The best part is how I broke it. I slid into a curb going maybe 5 miles per hour. Now, I may be way off the mark here, but I was thinking that with all the safety features they put in cars these days, they would have prepared for a 5-mile per hour impact on the tire. I mean really, didn't anyone think of that?

Maybe it's because I run into curbs all the time, and the car's just had it with me. As much as I like to brag about being a good driver, I do tend to cut corners a little too tightly. But I've never broken anything before. Except a few curbside paint jobs.

Admittedly, I don't know yet what's wrong with it. Except that I can no longer turn right. Hardly important, right? I'll just take lefts from now on. Not a big deal.

Except I'm pretty sure I can't get to the gym without a right turn.

Ah well...maybe next year...

Sunday, January 4, 2009


Because I've been sick, I haven't been outside much in the last few days. When I went out today, I nearly froze to death. What's with the below freezing weather?! Let's bring back the blizzards. At least it's warmer when it's snowing.

I was thinking about winter this morning, and about the fact that, despite my hatred of the season, I still live in Utah. Why aren't I living in Arizona? I know some people couldn't take the heat in the summer, but I say, bring it on! (Of course, I've never lived there, so maybe I'd be singing another tune if I did...)

I came up with two reasons why I'm still here (besides the obvious, you know, my job's here, my family's here, blah, blah, blah), and those are:

First, the mountains. You just can't beat living ten minutes from a really good hike. Seriously, you can drive out of the city and be in wilderness within minutes. Nobody else around for miles. Love that.

The second one is that, as far as winters go, Utah really isn't too bad. I mean, yeah, we have the inversions (when the cold air gets trapped in the valley, along with the smog and pollution and gunk, and when I want to go jump off one of those mountains), but then there's always the February thaw, followed by another inversion and then the March thaw.

I spent a winter in Indiana, and it was cold. All the time. No change. Except when it got colder.

My favorite part about winter in Utah is how the thaws always seem to take native Utahns by surprise every year. It gets up to the 50s in February, and it's like the world is coming to an end. "Oh, it's global warming!" or "Man, can you believe this? Never seen anything like it!" Yeah, except for every February for the last 50 years!

Seriously, though, the old adage: "If you don't like the weather, wait five minutes" definitely holds in Utah.

Except during an inversion. I can't be sure, but it feels like they last at least 8 years (approximately).

Saturday, January 3, 2009

A New Year

Okay, so it's 2009 now, and I figured it's probably time to get over my blogging aversion and join the 21st century. I know, I know, I'm gonna hear it from several of you, but I'm willing to take the jokes and jabs, cause I'm a big person...which, incidentally, is why one of my new years resolutions is to get back to the gym...

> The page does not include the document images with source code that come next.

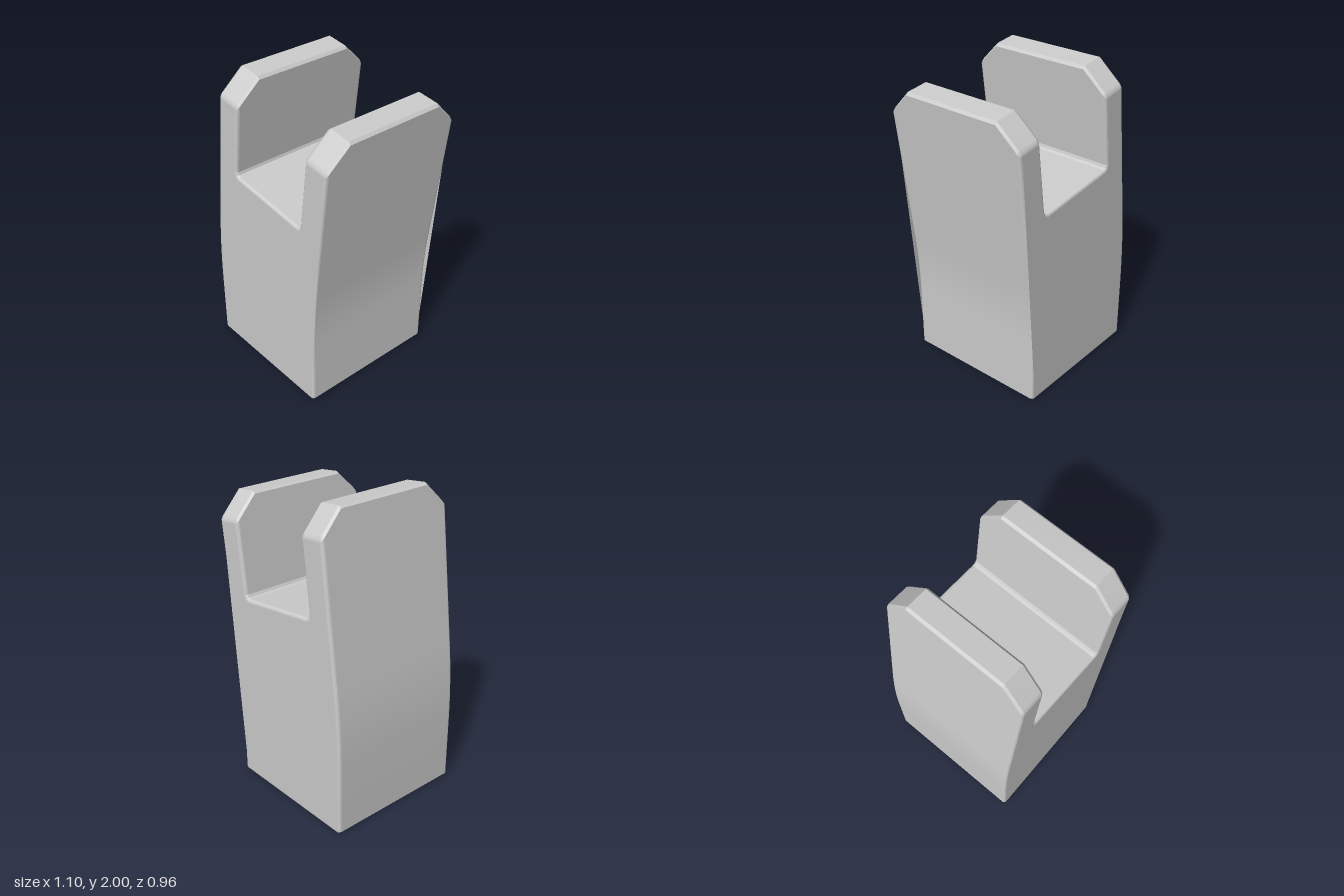
import * as THREE from 'three';
import { toCreasedNormals } from 'three/addons/utils/BufferGeometryUtils.js';

const AXIS = -0.075;            // x of the straight centre line
const HALF = 0.475;             // half width
const TOP = 1.954, FLOOR = 1.321, PRONG = 0.176;
const BEND_START = 0.45, BEND_LENGTH = 0.47, ANGLE = 0.122;
const DEPTH = 0.48, BEVEL = 0.02, WALL = 0.11, CAVITY = 1.12;

// Bends an upright shape towards +x around a gentle arc.
function bend(geometry) {
  const p = geometry.attributes.position;
  const R = BEND_LENGTH / ANGLE;
  for (let i = 0; i < p.count; i++) {
    const u = p.getX(i), v = p.getY(i);
    const s = THREE.MathUtils.clamp(v - BEND_START, 0, BEND_LENGTH);
    const a = s / R;
    const rest = Math.max(0, v - BEND_START - BEND_LENGTH);
    const x = AXIS + R * (1 - Math.cos(a)) + rest * Math.sin(a) + u * Math.cos(a);
    const y = Math.min(v, BEND_START) + R * Math.sin(a) + rest * Math.cos(a) - u * Math.sin(a);
    p.setXY(i, x, y);
  }
  return toCreasedNormals(geometry, 0.15);
}

// Drops the triangles lying on the ground plane, leaving the underside open.
function openBottom(geometry) {
  const g = geometry.index ? geometry.toNonIndexed() : geometry;
  const p = g.attributes.position, kept = [];
  for (let i = 0; i < p.count; i += 3) {
    if ([0, 1, 2].every(k => p.getY(i + k) < 1e-4)) continue;
    for (let k = 0; k < 3; k++) kept.push(p.getX(i + k), p.getY(i + k), p.getZ(i + k));
  }
  const out = new THREE.BufferGeometry();
  out.setAttribute('position', new THREE.Float32BufferAttribute(kept, 3));
  return out;
}

// Forked front outline, extruded front to back with softened edges.
function forkGeometry() {
  const c = 0.016, f = 0.025, inner = HALF - PRONG;
  const right = [[HALF - c, 0], [HALF, c]];
  for (let i = 0; i <= 12; i++) right.push([HALF, BEND_START + BEND_LENGTH * i / 12]);
  right.push([HALF, TOP - c], [HALF - c, TOP], [inner + c, TOP], [inner, TOP - c],
    [inner, FLOOR + f], [inner - f * 0.3, FLOOR + f * 0.3], [inner - f, FLOOR]);
  const left = right.map(([x, y]) => [-x, y]).reverse();
  const shape = new THREE.Shape([...right, ...left].map(([x, y]) => new THREE.Vector2(x, y)));
  const g = new THREE.ExtrudeGeometry(shape, {
    depth: 2 * (DEPTH - BEVEL), steps: 3, bevelEnabled: true, bevelSegments: 4,
    bevelThickness: BEVEL, bevelSize: BEVEL, bevelOffset: -BEVEL,
  });
  g.translate(0, 0, BEVEL - DEPTH);
  // Slope the prong tops down towards the front and back.
  const p = g.attributes.position;
  for (let i = 0; i < p.count; i++) {
    if (Math.abs(p.getZ(i)) < 0.2) p.setZ(i, Math.sign(p.getZ(i)) * 0.33);
    if (p.getY(i) > 1.9) p.setY(i, p.getY(i) - Math.max(0, Math.abs(p.getZ(i)) - 0.33));
  }
  return bend(openBottom(g));
}

// Flat rim around the opening in the underside.
function rimGeometry() {
  const rect = (T, w, d) => new T([[-w, -d], [w, -d], [w, d], [-w, d]]
    .map(([x, y]) => new THREE.Vector2(x, y)));
  const shape = rect(THREE.Shape, HALF - 0.016, DEPTH - BEVEL);
  shape.holes.push(rect(THREE.Path, HALF - WALL, DEPTH - WALL));
  return new THREE.ShapeGeometry(shape).rotateX(Math.PI / 2).translate(AXIS, 0, 0);
}

// Hollow inside, following the bend.
function cavityGeometry() {
  const g = new THREE.BoxGeometry(2 * (HALF - WALL), CAVITY, 2 * (DEPTH - WALL), 1, 24, 1);
  return bend(openBottom(g.translate(0, CAVITY / 2, 0)));
}

export function createModel() {
  const model = new THREE.Group();
  model.name = 'forkedSocket';
  const add = (name, geometry, side) => {
    const mesh = new THREE.Mesh(geometry, new THREE.MeshStandardMaterial({ color: 0xcccccc, side }));
    mesh.name = name;
    model.add(mesh);
  };
  add('forkedBody', forkGeometry(), THREE.FrontSide);
  add('bottomRim', rimGeometry(), THREE.DoubleSide);
  add('innerCavity', cavityGeometry(), THREE.BackSide);
  return model;
}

As many of you know, I'm working on finding an agent for my first novel, which is extremely exciting! I finished the novel early last year and began sending it to agents in August. Each time I get a rejection, I tweak my query and sometimes my manuscript, and send it off again. Can't wait for the notice that someone actually wants to read the whole thing!

I'm excited for 2009. I have a good feeling about this year. Despite the fact that I started it by getting bronchitis (just an excuse to sit on the couch all day and get a ton of writing done on my laptop), I think it'll be a fun year. Can't wait for the big family reunion coming up in August!